Houseplant Care: 8 Keys to Success
Ivies and spider plants are undemanding houseplants that don't require high humidity or supplemental lighting. Read about your plants before you buy, so you can give them the amount of light and other care they require.
When you can’t get outside because the weather’s dreary, or you’re stuck at home or in an office, bring a bit of nature indoors with houseplants. Many thrive even in low light, and they do more than brighten up a space. Because they change carbon dioxide into oxygen and help trap pollutants, they’re also good for your health, and they’ll lift your spirits when you can’t work in your garden.

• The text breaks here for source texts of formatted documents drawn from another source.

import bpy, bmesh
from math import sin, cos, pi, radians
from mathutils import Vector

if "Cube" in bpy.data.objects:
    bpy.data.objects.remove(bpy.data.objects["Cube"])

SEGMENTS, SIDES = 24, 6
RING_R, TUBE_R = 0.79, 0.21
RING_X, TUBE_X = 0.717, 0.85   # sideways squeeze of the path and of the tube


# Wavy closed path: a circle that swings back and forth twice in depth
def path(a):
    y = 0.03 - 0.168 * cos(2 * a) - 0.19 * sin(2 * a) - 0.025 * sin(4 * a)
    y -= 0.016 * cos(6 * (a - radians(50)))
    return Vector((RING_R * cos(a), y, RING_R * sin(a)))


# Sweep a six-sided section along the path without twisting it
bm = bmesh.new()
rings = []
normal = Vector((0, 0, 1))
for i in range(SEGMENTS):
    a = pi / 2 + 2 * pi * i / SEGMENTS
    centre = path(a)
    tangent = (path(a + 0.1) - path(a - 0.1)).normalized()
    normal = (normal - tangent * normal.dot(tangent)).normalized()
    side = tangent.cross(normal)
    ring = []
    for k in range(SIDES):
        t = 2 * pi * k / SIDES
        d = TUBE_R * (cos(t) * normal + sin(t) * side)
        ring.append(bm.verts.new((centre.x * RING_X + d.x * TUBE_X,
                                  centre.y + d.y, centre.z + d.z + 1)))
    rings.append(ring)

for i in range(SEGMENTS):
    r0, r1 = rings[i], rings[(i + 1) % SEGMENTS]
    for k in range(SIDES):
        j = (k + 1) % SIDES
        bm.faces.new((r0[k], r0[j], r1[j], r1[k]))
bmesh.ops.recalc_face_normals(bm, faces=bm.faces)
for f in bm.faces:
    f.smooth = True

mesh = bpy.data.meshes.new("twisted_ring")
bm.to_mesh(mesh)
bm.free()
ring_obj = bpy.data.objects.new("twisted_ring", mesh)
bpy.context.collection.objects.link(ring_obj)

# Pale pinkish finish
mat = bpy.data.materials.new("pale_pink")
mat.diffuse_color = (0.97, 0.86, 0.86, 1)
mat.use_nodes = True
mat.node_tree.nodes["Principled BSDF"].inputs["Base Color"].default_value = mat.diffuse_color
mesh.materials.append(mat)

Lots of houseplants are undemanding and easy to grow, but all indoor plants need a little care now and then. Use our checklist below to keep yours green and growing.
Give Them the Right Amount of Light
Tough survivors like cast iron plant (Aspidistra elatior) or snake plant (Sansevieria), don’t mind dim corners or interiors. Others—especially blooming plants—need bright windows or supplemental florescent or grow lights. Read about your plants before you buy and match their needs to the amount of light you’ll be able to give them.
Don’t Drown Your Plants
Most plants need a container with drainage holes, so water doesn’t stand around their roots and cause rotting. If you keep a saucer underneath your plants to catch drips, empty it after watering. Read plant care tags to know how often and how much to water.
Keep Them Clean
Like anything else in your home, plants get dusty—and dirt can block sunlight. If you see dust, pop your plant in the sink or shower and rinse it with a gentle spray of lukewarm water.
If you’ve got a large potted plant, wipe the leaves with a moist sponge or a dry dust cloth. Gently clean fuzzy-leaved plants, like African violets, with a soft paintbrush or toothbrush. Turn small potted plants upside down and swish them around in lukewarm water to clean them, using your fingers to hold them in place. Let them air dry in a warm spot out of the sun.
Groom When Needed
If you have flowering houseplants, keep the spent blooms picked to encourage more flowers. Take off dead or yellow leaves, too, and cut stems that have lost their leaves to the soil line.
Watch for Drafts
Most plants dislike drafts, so make sure yours aren’t sitting too close to heating or air conditioning vents, or leaky doors and windows.
If you see brown tips on the leaves of your plants, the air in your home or office is probably too dry for them. Add moisture by grouping plants together, or putting them on top of pebbles in trays or saucers filled with a little water. (Don’t let the pots touch the water so the roots don’t stay constantly wet.) You can also mist your plants or even add a humidifier.
Watch for Problems
Insects and diseases can spread fast, so check your plants regularly for signs of trouble. Look on top of and underneath leaves and check around stems. Common indoor pests like whiteflies and mealybugs can be knocked off with a spray of water in the sink, but if they persist, you may need to use an insecticidal soap, following the manufacturer’s directions. Treat any disease with a product specifically made for it; if you’re not sure what to use, do some research online or visit a garden center or nursery for advice.
A white crust of salts and minerals can build up on your pots when you water your houseplants. To remove it, take the plant out of the pot and scrape off the crusty stuff with a brush or knife, or scrub the pot with a solution of baking soda in water.
Check the Pot
If your plants start drying out faster than usual, or you see roots poking out of the drainage holes, it’s time to repot. Step up one pot size at a time, and always use fresh potting soil, since the nutrients in the old soil are probably depleted.
Even if your plant hasn’t outgrown its container, you may need to remove it and do some cleanup if you see a white crust on the rim or sides. Potentially harmful salts can build up when you water, so scrub the pot and rinse it thoroughly, or give your plant a new pot.